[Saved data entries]
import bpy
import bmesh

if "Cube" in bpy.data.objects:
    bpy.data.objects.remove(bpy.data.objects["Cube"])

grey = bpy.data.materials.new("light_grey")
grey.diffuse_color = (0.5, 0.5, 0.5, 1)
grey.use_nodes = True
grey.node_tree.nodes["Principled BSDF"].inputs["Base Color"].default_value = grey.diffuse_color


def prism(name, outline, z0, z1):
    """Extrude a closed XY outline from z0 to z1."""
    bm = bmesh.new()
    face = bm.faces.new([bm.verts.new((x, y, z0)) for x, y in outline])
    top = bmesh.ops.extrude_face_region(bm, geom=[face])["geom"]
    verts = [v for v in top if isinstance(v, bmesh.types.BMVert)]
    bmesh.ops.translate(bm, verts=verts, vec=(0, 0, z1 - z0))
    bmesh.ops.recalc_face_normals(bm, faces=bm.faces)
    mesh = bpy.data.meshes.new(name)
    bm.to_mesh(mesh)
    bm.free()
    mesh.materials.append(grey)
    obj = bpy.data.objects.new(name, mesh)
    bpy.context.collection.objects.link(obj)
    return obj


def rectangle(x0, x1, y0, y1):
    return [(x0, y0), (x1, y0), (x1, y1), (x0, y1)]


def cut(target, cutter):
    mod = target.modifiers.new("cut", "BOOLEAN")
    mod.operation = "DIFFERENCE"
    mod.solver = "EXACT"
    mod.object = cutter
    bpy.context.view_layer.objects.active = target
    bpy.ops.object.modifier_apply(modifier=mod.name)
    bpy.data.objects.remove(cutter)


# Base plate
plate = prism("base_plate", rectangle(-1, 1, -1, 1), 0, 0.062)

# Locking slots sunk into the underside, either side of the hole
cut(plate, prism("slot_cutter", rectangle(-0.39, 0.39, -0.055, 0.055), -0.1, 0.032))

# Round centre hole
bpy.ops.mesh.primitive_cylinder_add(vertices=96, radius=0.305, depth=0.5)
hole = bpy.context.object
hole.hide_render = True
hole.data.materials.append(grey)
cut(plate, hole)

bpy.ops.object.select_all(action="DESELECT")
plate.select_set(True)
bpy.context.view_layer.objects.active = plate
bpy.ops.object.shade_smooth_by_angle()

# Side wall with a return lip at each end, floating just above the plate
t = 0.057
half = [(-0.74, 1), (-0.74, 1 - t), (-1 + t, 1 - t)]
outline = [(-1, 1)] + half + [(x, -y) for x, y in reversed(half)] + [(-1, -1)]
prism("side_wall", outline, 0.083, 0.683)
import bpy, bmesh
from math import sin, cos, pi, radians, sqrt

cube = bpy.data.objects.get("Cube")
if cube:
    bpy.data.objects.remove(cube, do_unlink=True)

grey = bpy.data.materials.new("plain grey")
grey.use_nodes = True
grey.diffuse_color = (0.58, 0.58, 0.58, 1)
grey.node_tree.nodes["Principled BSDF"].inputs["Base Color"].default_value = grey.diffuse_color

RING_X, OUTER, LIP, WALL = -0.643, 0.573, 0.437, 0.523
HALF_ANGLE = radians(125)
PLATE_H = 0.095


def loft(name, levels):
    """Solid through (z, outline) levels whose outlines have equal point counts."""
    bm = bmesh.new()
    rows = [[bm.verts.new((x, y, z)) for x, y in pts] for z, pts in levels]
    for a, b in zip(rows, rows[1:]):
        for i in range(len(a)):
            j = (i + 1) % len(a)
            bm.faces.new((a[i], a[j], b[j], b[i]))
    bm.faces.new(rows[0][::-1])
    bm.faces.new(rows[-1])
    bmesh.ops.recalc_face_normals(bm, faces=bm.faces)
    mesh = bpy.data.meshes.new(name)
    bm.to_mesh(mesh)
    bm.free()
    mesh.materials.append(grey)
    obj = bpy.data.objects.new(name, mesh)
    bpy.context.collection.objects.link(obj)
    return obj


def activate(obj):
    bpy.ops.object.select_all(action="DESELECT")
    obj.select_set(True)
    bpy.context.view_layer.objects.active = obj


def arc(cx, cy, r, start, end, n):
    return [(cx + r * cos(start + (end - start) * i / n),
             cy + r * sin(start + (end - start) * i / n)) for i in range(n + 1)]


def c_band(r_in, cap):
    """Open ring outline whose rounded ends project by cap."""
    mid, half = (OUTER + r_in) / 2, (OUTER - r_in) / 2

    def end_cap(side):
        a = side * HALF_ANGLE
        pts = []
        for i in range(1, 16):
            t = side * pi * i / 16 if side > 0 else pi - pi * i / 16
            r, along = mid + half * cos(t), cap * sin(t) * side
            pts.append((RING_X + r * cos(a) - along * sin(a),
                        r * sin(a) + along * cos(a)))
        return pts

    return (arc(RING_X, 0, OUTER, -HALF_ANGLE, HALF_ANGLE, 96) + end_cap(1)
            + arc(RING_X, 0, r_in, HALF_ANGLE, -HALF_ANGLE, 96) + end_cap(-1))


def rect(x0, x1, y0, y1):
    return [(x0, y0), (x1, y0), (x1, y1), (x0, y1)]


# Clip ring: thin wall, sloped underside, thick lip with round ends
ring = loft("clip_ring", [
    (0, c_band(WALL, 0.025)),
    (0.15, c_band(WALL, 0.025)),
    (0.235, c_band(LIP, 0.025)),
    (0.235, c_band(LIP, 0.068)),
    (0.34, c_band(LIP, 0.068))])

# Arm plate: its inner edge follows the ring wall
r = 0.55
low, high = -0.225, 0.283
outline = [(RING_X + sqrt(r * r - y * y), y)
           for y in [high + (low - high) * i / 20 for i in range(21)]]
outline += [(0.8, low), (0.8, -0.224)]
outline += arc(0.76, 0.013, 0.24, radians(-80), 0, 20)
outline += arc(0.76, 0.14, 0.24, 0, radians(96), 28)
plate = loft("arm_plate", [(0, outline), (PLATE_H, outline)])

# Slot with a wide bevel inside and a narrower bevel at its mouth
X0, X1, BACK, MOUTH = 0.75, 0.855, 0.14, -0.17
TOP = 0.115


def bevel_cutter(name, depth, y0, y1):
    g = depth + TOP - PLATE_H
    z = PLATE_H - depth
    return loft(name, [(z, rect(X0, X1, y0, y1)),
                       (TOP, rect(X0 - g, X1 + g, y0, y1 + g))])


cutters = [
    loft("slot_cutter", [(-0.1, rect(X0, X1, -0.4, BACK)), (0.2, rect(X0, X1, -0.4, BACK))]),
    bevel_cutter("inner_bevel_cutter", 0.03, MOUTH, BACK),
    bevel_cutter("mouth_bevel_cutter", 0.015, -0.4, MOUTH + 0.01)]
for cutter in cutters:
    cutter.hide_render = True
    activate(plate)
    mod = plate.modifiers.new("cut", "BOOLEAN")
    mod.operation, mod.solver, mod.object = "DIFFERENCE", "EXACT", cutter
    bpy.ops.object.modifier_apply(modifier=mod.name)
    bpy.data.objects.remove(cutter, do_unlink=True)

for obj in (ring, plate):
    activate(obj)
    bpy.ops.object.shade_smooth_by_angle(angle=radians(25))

Exercise details:
When you retype the entries above, keep every line identical to the source.

Your solution:
import bpy
import bmesh

if "Cube" in bpy.data.objects:
    bpy.data.objects.remove(bpy.data.objects["Cube"])

grey = bpy.data.materials.new("light_grey")
grey.diffuse_color = (0.5, 0.5, 0.5, 1)
grey.use_nodes = True
grey.node_tree.nodes["Principled BSDF"].inputs["Base Color"].default_value = grey.diffuse_color


def prism(name, outline, z0, z1):
    """Extrude a closed XY outline from z0 to z1."""
    bm = bmesh.new()
    face = bm.faces.new([bm.verts.new((x, y, z0)) for x, y in outline])
    top = bmesh.ops.extrude_face_region(bm, geom=[face])["geom"]
    verts = [v for v in top if isinstance(v, bmesh.types.BMVert)]
    bmesh.ops.translate(bm, verts=verts, vec=(0, 0, z1 - z0))
    bmesh.ops.recalc_face_normals(bm, faces=bm.faces)
    mesh = bpy.data.meshes.new(name)
    bm.to_mesh(mesh)
    bm.free()
    mesh.materials.append(grey)
    obj = bpy.data.objects.new(name, mesh)
    bpy.context.collection.objects.link(obj)
    return obj


def rectangle(x0, x1, y0, y1):
    return [(x0, y0), (x1, y0), (x1, y1), (x0, y1)]


def cut(target, cutter):
    mod = target.modifiers.new("cut", "BOOLEAN")
    mod.operation = "DIFFERENCE"
    mod.solver = "EXACT"
    mod.object = cutter
    bpy.context.view_layer.objects.active = target
    bpy.ops.object.modifier_apply(modifier=mod.name)
    bpy.data.objects.remove(cutter)


# Base plate
plate = prism("base_plate", rectangle(-1, 1, -1, 1), 0, 0.062)

# Locking slots sunk into the underside, either side of the hole
cut(plate, prism("slot_cutter", rectangle(-0.39, 0.39, -0.055, 0.055), -0.1, 0.032))

# Round centre hole
bpy.ops.mesh.primitive_cylinder_add(vertices=96, radius=0.305, depth=0.5)
hole = bpy.context.object
hole.hide_render = True
hole.data.materials.append(grey)
cut(plate, hole)

bpy.ops.object.select_all(action="DESELECT")
plate.select_set(True)
bpy.context.view_layer.objects.active = plate
bpy.ops.object.shade_smooth_by_angle()

# Side wall with a return lip at each end, floating just above the plate
t = 0.057
half = [(-0.74, 1), (-0.74, 1 - t), (-1 + t, 1 - t)]
outline = [(-1, 1)] + half + [(x, -y) for x, y in reversed(half)] + [(-1, -1)]
prism("side_wall", outline, 0.083, 0.683)
import bpy, bmesh
from math import sin, cos, pi, radians, sqrt

cube = bpy.data.objects.get("Cube")
if cube:
    bpy.data.objects.remove(cube, do_unlink=True)

grey = bpy.data.materials.new("plain grey")
grey.use_nodes = True
grey.diffuse_color = (0.58, 0.58, 0.58, 1)
grey.node_tree.nodes["Principled BSDF"].inputs["Base Color"].default_value = grey.diffuse_color

RING_X, OUTER, LIP, WALL = -0.643, 0.573, 0.437, 0.523
HALF_ANGLE = radians(125)
PLATE_H = 0.095


def loft(name, levels):
    """Solid through (z, outline) levels whose outlines have equal point counts."""
    bm = bmesh.new()
    rows = [[bm.verts.new((x, y, z)) for x, y in pts] for z, pts in levels]
    for a, b in zip(rows, rows[1:]):
        for i in range(len(a)):
            j = (i + 1) % len(a)
            bm.faces.new((a[i], a[j], b[j], b[i]))
    bm.faces.new(rows[0][::-1])
    bm.faces.new(rows[-1])
    bmesh.ops.recalc_face_normals(bm, faces=bm.faces)
    mesh = bpy.data.meshes.new(name)
    bm.to_mesh(mesh)
    bm.free()
    mesh.materials.append(grey)
    obj = bpy.data.objects.new(name, mesh)
    bpy.context.collection.objects.link(obj)
    return obj


def activate(obj):
    bpy.ops.object.select_all(action="DESELECT")
    obj.select_set(True)
    bpy.context.view_layer.objects.active = obj


def arc(cx, cy, r, start, end, n):
    return [(cx + r * cos(start + (end - start) * i / n),
             cy + r * sin(start + (end - start) * i / n)) for i in range(n + 1)]


def c_band(r_in, cap):
    """Open ring outline whose rounded ends project by cap."""
    mid, half = (OUTER + r_in) / 2, (OUTER - r_in) / 2

    def end_cap(side):
        a = side * HALF_ANGLE
        pts = []
        for i in range(1, 16):
            t = side * pi * i / 16 if side > 0 else pi - pi * i / 16
            r, along = mid + half * cos(t), cap * sin(t) * side
            pts.append((RING_X + r * cos(a) - along * sin(a),
                        r * sin(a) + along * cos(a)))
        return pts

    return (arc(RING_X, 0, OUTER, -HALF_ANGLE, HALF_ANGLE, 96) + end_cap(1)
            + arc(RING_X, 0, r_in, HALF_ANGLE, -HALF_ANGLE, 96) + end_cap(-1))


def rect(x0, x1, y0, y1):
    return [(x0, y0), (x1, y0), (x1, y1), (x0, y1)]


# Clip ring: thin wall, sloped underside, thick lip with round ends
ring = loft("clip_ring", [
    (0, c_band(WALL, 0.025)),
    (0.15, c_band(WALL, 0.025)),
    (0.235, c_band(LIP, 0.025)),
    (0.235, c_band(LIP, 0.068)),
    (0.34, c_band(LIP, 0.068))])

# Arm plate: its inner edge follows the ring wall
r = 0.55
low, high = -0.225, 0.283
outline = [(RING_X + sqrt(r * r - y * y), y)
           for y in [high + (low - high) * i / 20 for i in range(21)]]
outline += [(0.8, low), (0.8, -0.224)]
outline += arc(0.76, 0.013, 0.24, radians(-80), 0, 20)
outline += arc(0.76, 0.14, 0.24, 0, radians(96), 28)
plate = loft("arm_plate", [(0, outline), (PLATE_H, outline)])

# Slot with a wide bevel inside and a narrower bevel at its mouth
X0, X1, BACK, MOUTH = 0.75, 0.855, 0.14, -0.17
TOP = 0.115


def bevel_cutter(name, depth, y0, y1):
    g = depth + TOP - PLATE_H
    z = PLATE_H - depth
    return loft(name, [(z, rect(X0, X1, y0, y1)),
                       (TOP, rect(X0 - g, X1 + g, y0, y1 + g))])


cutters = [
    loft("slot_cutter", [(-0.1, rect(X0, X1, -0.4, BACK)), (0.2, rect(X0, X1, -0.4, BACK))]),
    bevel_cutter("inner_bevel_cutter", 0.03, MOUTH, BACK),
    bevel_cutter("mouth_bevel_cutter", 0.015, -0.4, MOUTH + 0.01)]
for cutter in cutters:
    cutter.hide_render = True
    activate(plate)
    mod = plate.modifiers.new("cut", "BOOLEAN")
    mod.operation, mod.solver, mod.object = "DIFFERENCE", "EXACT", cutter
    bpy.ops.object.modifier_apply(modifier=mod.name)
    bpy.data.objects.remove(cutter, do_unlink=True)

for obj in (ring, plate):
    activate(obj)
    bpy.ops.object.shade_smooth_by_angle(angle=radians(25))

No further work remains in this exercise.